Personal injury claims for malpractice and work place injuries often result in monetary awards or settlements that jeopardize an individual’s eligibility for government benefits. Whether the award or settlement is paid to the individual in the form of a lump sum, a structured settlement, or a combination of the two, the proceeds are expected to provide for the individual’s care over his or her lifetime. Despite this intention, many settlements and awards are implemented without considering the long-term needs of the individual or the effect of the settlement or award on the individual’s eligibility for public benefits. Often, the settlement or award alone fails to meet all of the individual’s needs, the funds are rapidly dissipated, and the individual fails to qualify for public benefits because his or her assets are over the program limit. Unfortunately, by the time family members realize the inadequacy of the settlement and attempt to restructure it, precious time and resources have been wasted.

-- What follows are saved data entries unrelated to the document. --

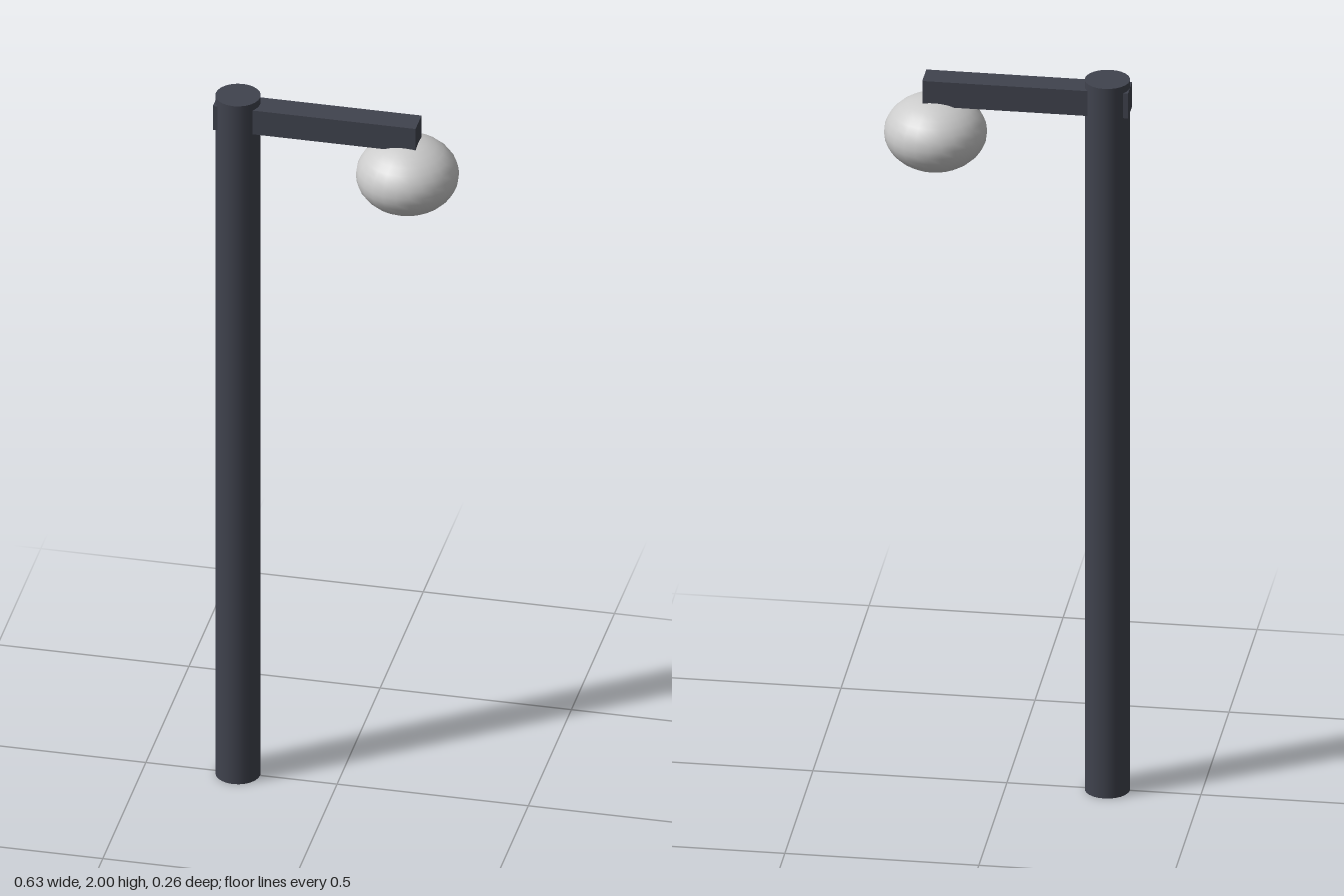
import * as THREE from 'three';

export function createModel() {
  const lamp = new THREE.Group();
  lamp.name = 'streetLamp';
  const metal = new THREE.MeshStandardMaterial({ color: 0x40434e });
  const glass = new THREE.MeshStandardMaterial({ color: 0xcccccc });

  const add = (name, geometry, material, x, y) => {
    const mesh = new THREE.Mesh(geometry, material);
    mesh.name = name;
    mesh.position.set(x, y, 0);
    lamp.add(mesh);
    return mesh;
  };

  // Upright round post
  add('post', new THREE.CylinderGeometry(0.058, 0.058, 2, 24), metal, -0.259, 1);

  // Square arm passing through the top of the post
  add('arm', new THREE.BoxGeometry(0.53, 0.07, 0.07), metal, -0.052, 1.945);

  // Flattened globe hanging under the arm's end
  const globe = add('globe', new THREE.SphereGeometry(0.132, 24, 16), glass, 0.184, 1.824);
  globe.scale.y = 0.75;

  return lamp;
}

Achieving access to public benefits must be contemplated during any settlement negotiation or trial. The objective of establishing public benefit eligibility and the preservation of substantial assets can be met through the use of a certain type of supplemental needs trust, often referred to as an “OBRA ‘93 Trust”, a “d(4)(A) Trust”, or a first-part special needs trust. To meet the statutory requirements, the Trust must be established by the individual, if competent; individual’s parent, grandparent, guardian, or by the court prior to the individual turning 65 and it must be irrevocable. The individual with special needs must be the only beneficiary during his or her lifetime and the state must be reimbursed for the amount of Medicaid benefits paid on the individual’s behalf. Any trust assets remaining in the trust after the payback is satisfied may be distributed pursuant to the individual’s wishes as established in the trust.
Incorporating a supplemental needs trust into an individual with a disability’s settlement or award enables the client to remain on public benefits despite the receipt of substantial assets or enables him or her to achieve eligibility without being subject to a penalty or look-back period for the transfer of assets. In addition, the amount of reimbursement that the trust must pay upon the individual’s death is based on the care received by the individual at a discounted government rate, rather than what individuals pay for private care.
The use of a supplemental needs trust in the context of a personal injury award or settlement enables an individual with a disability access to the public benefits they are entitled too, while establishing a supplementary pool of money to provide for all the extras your family member deserves.